[PROBLEM DESCRIPTION]:
Return only those lines of the material that contain "data".
───
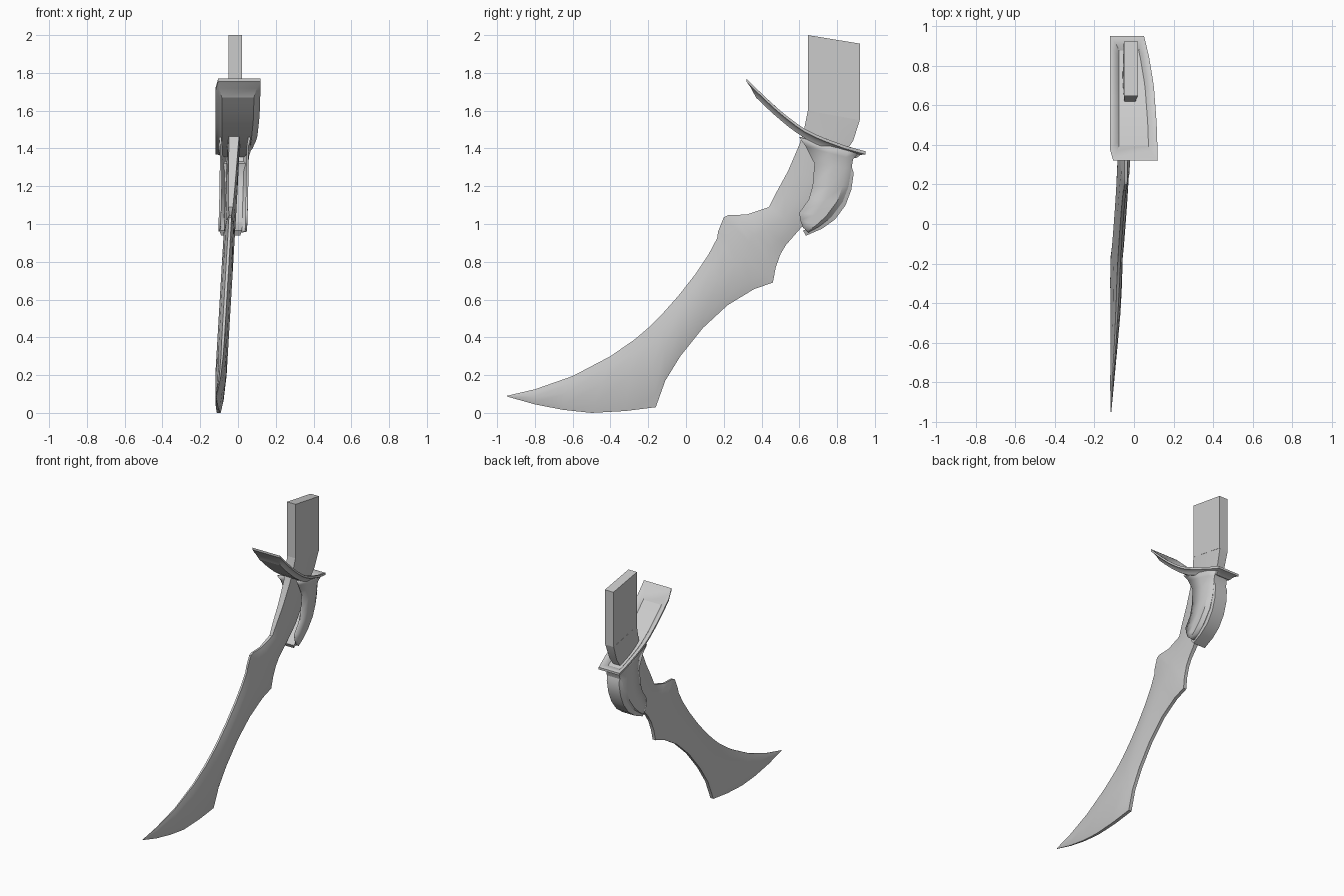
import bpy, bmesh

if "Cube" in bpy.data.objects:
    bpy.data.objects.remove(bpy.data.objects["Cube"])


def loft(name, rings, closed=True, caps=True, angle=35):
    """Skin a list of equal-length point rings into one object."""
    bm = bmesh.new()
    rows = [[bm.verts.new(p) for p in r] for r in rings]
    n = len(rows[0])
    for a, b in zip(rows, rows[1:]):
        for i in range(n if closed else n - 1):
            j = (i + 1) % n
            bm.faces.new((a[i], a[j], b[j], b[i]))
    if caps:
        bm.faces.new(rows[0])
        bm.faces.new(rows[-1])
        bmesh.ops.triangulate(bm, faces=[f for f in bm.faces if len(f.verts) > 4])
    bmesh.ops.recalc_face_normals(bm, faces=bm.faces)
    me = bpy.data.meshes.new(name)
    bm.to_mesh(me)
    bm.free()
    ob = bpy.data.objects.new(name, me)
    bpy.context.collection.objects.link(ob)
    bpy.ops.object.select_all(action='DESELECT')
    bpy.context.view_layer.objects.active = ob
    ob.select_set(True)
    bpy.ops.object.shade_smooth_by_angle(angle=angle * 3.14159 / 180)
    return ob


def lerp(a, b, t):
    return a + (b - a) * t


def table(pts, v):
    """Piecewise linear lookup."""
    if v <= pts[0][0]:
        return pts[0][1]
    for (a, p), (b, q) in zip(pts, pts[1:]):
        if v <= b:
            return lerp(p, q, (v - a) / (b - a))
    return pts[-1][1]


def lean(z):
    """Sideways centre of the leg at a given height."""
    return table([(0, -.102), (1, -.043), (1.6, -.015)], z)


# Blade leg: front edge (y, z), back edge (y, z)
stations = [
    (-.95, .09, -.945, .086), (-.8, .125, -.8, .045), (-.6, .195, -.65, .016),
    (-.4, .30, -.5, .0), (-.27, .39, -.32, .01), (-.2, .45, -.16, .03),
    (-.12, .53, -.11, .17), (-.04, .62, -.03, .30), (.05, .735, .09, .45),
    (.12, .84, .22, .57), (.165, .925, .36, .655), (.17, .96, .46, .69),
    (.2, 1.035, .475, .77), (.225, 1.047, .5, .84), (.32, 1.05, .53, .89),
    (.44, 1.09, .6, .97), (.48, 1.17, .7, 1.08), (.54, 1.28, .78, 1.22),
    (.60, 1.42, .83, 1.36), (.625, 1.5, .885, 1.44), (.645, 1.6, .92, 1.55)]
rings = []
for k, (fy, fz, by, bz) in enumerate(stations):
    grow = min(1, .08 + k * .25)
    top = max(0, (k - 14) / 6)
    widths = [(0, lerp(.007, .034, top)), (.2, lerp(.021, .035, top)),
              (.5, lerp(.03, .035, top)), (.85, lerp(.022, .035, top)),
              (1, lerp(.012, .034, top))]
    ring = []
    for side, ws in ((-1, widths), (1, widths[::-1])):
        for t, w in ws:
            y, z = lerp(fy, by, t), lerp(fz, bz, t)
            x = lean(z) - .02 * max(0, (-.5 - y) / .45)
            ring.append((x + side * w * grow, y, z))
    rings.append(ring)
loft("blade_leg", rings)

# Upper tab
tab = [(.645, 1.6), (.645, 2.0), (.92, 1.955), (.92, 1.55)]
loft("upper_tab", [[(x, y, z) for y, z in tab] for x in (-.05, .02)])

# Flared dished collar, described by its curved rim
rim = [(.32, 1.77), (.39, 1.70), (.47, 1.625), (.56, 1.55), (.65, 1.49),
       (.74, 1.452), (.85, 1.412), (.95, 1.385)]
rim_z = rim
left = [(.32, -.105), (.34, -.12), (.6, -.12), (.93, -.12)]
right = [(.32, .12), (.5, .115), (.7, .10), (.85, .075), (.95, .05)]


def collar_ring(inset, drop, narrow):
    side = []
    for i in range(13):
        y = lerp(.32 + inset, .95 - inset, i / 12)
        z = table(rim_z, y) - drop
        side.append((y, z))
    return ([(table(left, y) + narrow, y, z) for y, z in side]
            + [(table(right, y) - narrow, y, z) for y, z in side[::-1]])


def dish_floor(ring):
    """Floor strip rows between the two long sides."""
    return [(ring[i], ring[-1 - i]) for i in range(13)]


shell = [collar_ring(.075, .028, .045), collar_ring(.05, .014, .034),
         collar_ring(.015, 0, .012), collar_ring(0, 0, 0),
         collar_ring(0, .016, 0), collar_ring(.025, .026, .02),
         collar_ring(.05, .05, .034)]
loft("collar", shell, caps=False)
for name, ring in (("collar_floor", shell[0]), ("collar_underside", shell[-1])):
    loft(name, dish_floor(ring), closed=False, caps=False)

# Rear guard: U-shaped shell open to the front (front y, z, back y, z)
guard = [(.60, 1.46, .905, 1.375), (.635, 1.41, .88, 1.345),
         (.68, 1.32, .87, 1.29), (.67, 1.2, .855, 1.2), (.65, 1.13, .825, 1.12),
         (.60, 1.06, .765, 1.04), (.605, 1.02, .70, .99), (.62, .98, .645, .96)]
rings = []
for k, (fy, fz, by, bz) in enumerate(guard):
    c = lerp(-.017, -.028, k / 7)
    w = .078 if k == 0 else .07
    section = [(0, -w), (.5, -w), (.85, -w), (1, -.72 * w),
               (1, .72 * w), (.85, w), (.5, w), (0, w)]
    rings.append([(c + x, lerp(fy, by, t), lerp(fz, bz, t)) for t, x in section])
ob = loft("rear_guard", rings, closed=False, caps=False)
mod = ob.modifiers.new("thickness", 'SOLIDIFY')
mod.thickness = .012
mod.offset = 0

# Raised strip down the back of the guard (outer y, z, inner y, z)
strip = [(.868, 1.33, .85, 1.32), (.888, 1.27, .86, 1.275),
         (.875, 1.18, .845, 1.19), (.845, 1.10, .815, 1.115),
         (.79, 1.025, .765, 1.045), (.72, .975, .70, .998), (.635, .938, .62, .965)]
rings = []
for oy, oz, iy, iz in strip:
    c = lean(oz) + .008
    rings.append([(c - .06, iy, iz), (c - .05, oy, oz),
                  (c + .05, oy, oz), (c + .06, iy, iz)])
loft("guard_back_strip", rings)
───
[REPLY]:
if "Cube" in bpy.data.objects:
    bpy.data.objects.remove(bpy.data.objects["Cube"])
    me = bpy.data.meshes.new(name)
    ob = bpy.data.objects.new(name, me)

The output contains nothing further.